Exelon’s shares rose 2.86 percent to $32.69 by early afternoon Wednesday in New York Stock Exchange composite trading. Pepco Holdings rose 1.47 percent on the same exchange to $27.18

Exelon offered $27.25 a share in cash for Pepco last year, in a deal to expand its holdings in the mid-Atlantic and reduce reliance on dwindling profit from its nuclear plants. The buyout  means Exelon will serve more than 80 percent of Maryland’s utility customers through its Pepco and Delmarva Power units.

The court’s decision “really paves the way for getting the deal closed,” said John Bartlett, vice president at Reaves Asset Management, who oversees $2.8 billion in energy and utility investments.

“Getting Maryland approval was a fairly tumultuous process,” Bartlett said.

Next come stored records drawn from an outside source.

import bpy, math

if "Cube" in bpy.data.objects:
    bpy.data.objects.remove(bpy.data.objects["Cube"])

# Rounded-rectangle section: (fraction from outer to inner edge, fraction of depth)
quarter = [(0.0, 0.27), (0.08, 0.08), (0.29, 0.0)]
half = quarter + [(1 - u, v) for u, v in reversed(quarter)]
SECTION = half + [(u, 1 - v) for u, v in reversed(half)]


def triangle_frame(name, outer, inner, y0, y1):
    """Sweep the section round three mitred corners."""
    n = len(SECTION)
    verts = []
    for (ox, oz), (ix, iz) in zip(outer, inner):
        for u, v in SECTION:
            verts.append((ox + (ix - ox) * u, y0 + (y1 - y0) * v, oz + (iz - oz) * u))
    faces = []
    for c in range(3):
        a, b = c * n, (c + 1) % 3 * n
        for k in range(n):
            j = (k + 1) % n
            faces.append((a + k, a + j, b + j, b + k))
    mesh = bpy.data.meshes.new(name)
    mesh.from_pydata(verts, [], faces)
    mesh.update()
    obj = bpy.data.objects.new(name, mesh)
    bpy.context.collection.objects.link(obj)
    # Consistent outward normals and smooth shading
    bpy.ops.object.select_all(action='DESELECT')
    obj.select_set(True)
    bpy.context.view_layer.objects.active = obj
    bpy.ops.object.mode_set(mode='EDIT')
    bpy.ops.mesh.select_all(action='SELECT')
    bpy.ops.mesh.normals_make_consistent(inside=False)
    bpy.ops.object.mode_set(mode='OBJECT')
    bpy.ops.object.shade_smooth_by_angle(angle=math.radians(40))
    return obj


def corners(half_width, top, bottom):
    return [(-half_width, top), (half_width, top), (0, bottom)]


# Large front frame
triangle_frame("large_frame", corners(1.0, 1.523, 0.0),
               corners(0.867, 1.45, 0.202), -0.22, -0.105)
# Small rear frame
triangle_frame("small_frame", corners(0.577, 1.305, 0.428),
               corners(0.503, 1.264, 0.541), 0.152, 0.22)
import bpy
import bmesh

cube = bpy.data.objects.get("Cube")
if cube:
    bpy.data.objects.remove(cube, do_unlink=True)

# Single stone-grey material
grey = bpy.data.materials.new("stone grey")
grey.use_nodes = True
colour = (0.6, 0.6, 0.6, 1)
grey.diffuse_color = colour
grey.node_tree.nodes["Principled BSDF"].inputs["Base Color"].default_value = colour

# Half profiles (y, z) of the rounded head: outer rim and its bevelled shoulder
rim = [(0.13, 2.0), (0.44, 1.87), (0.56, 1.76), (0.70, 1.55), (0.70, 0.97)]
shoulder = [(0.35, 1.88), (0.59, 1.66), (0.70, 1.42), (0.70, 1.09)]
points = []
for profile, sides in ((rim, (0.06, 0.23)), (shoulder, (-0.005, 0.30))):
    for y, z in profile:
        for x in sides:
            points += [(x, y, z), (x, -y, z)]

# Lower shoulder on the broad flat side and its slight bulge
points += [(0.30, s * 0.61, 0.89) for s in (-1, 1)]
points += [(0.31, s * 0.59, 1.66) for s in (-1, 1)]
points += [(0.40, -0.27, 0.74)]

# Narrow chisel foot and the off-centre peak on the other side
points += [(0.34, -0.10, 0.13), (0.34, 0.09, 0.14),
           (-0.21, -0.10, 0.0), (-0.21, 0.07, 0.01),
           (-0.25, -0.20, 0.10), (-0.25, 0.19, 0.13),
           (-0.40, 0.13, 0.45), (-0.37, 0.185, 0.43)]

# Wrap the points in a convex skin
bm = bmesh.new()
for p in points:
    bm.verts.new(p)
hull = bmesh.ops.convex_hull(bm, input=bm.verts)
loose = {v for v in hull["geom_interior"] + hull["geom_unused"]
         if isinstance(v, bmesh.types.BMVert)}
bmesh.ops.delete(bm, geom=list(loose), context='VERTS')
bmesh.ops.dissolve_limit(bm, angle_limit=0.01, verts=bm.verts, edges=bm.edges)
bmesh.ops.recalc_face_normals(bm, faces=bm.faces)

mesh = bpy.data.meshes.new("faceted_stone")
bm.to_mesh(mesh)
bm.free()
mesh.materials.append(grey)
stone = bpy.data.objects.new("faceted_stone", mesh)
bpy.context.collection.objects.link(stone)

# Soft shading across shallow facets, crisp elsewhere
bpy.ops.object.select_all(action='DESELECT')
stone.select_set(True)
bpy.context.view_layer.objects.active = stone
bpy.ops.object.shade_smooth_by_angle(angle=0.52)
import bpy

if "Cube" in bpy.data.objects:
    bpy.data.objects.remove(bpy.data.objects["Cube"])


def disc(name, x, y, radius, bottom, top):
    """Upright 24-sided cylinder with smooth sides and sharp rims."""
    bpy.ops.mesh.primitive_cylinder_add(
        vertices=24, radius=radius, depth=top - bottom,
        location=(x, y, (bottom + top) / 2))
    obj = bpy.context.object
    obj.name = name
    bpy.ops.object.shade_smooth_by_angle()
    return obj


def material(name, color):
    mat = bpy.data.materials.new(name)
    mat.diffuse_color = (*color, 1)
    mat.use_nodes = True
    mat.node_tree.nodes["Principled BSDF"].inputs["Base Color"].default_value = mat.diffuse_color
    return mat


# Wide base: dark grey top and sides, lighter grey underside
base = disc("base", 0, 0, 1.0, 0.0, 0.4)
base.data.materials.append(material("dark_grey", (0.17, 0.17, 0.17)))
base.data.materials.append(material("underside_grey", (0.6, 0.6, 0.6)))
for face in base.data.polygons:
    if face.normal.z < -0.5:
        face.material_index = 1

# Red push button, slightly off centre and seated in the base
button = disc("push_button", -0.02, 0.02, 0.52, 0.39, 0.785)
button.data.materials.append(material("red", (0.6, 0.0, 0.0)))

His portfolio doesn’t include Exelon and Pepco stock.

Washington officials are expected to consider Exelon’s request for approval at the end of this month, said Paul Patterson, a New York-based analyst with Glenrock Associates Inc.

The decision will be announced at a public meeting to be disclosed 48 hours in advance, Maurice Smith, a spokesman for the district’s public service commission, said Wednesday in an interview.

‘Substantial harms’

Exelon’s pledges

To win approval from Maryland’s Public Service Commission, Exelon, the nation’s biggest nuclear plant operator, agreed to higher reliability standards and to provide $66 million in credits to its residential customers in the state in addition to pumping $43.2 million into energy efficiency programs.

Frosh opposed the combination on the grounds that it would give Exelon enough market clout to favor its high-cost nuclear reactors at the expense of residential solar systems.

The deal “poses substantial harms, offers limited benefits and is inconsistent with the public interest,” Frosh’s lawyers argued in filings with the commission.

Exelon countered that the merger would insure more “cost-effective service” for Maryland residents and make the state a leader in areas such as system reliability, energy efficiency and solar-generation development.

Maryland officials filed their appeal of the commission’s decision in Queen Anne’s County, an Eastern Shore community served by Delmarva Power. Ross’s order denying requests for a stay was made public on the circuit court’s website. A copy of the opinion wasn’t immediately available.

The case is In The Matter of Maryland Office of People’s Counsel Administrative Agency Appeal, 17C15019974.

Daily Record Legal Affairs Editor Danny Jacobs contributed to this story.